╭──

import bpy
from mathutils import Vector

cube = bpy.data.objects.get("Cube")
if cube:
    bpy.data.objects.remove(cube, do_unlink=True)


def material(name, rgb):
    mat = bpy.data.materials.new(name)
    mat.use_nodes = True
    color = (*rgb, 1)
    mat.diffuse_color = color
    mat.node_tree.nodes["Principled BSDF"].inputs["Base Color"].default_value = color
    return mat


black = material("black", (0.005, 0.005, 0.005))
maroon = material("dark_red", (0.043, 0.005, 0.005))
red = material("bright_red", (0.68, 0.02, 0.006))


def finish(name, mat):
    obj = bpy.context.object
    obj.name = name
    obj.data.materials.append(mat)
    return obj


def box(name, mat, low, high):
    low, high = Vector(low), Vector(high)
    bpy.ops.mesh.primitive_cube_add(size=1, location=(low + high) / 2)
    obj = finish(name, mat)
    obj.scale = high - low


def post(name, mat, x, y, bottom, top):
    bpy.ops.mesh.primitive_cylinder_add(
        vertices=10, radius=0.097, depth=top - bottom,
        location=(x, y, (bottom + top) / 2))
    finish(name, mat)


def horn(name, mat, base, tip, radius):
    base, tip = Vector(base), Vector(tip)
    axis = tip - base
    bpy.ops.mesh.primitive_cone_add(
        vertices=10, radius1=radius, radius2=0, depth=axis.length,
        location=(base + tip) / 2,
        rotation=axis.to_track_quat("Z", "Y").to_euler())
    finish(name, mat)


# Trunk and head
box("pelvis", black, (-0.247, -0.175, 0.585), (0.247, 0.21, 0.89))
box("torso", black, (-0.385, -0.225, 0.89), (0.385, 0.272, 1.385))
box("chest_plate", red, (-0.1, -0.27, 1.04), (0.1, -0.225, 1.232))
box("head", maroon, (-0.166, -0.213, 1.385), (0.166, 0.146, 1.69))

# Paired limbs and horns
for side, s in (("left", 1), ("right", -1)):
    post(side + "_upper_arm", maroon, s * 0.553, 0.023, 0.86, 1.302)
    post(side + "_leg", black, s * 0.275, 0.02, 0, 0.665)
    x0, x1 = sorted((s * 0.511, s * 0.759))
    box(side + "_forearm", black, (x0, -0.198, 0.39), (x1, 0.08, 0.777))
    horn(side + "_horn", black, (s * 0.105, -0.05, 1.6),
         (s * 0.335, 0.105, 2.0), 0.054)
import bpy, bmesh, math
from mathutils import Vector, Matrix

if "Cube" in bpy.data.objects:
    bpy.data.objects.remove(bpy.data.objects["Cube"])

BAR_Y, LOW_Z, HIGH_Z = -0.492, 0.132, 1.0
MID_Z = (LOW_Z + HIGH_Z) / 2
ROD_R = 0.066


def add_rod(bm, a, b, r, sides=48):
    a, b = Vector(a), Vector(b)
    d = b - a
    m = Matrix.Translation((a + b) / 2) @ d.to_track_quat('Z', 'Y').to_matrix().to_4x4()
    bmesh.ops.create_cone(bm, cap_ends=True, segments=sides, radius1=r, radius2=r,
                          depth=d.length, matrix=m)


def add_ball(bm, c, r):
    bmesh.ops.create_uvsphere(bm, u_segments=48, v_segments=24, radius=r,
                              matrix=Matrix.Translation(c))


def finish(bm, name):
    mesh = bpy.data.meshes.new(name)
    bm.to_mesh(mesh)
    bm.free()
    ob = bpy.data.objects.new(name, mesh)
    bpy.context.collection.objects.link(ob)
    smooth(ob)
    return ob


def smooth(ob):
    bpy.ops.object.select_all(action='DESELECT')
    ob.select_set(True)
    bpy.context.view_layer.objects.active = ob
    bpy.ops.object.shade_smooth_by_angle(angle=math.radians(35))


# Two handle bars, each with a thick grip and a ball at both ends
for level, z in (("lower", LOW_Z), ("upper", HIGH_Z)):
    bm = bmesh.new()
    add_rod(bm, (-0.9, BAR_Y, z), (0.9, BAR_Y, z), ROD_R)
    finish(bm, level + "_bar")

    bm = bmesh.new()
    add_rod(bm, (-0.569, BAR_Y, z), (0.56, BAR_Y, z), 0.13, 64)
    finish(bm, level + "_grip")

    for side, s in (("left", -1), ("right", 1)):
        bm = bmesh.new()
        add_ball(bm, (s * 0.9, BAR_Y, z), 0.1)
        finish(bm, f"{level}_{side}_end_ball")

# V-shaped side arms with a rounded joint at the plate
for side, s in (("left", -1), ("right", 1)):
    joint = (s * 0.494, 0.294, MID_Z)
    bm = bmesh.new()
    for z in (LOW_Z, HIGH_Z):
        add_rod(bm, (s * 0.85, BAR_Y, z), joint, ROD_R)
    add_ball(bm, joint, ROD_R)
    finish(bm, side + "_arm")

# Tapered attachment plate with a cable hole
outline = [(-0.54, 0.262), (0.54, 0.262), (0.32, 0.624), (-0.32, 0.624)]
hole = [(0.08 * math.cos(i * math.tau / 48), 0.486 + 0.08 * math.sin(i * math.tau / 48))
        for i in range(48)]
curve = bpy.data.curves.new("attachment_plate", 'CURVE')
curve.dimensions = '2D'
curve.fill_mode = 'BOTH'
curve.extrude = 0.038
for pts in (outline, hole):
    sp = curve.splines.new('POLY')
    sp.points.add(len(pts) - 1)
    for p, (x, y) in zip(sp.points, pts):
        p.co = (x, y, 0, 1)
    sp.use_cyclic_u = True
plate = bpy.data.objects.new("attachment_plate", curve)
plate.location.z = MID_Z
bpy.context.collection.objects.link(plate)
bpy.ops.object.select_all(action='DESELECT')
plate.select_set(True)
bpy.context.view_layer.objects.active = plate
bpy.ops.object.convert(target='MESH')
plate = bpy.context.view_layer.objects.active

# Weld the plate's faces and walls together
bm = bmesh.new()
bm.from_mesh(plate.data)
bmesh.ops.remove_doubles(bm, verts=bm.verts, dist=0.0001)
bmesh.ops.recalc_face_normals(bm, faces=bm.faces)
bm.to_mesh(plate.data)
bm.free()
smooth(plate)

╰──

▸ **AIM OF THE EXERCISE**: The answer must be a single number: how many lines of the data hold the word "black".

▸ **OUTPUT OF THE EXERCISE**: 6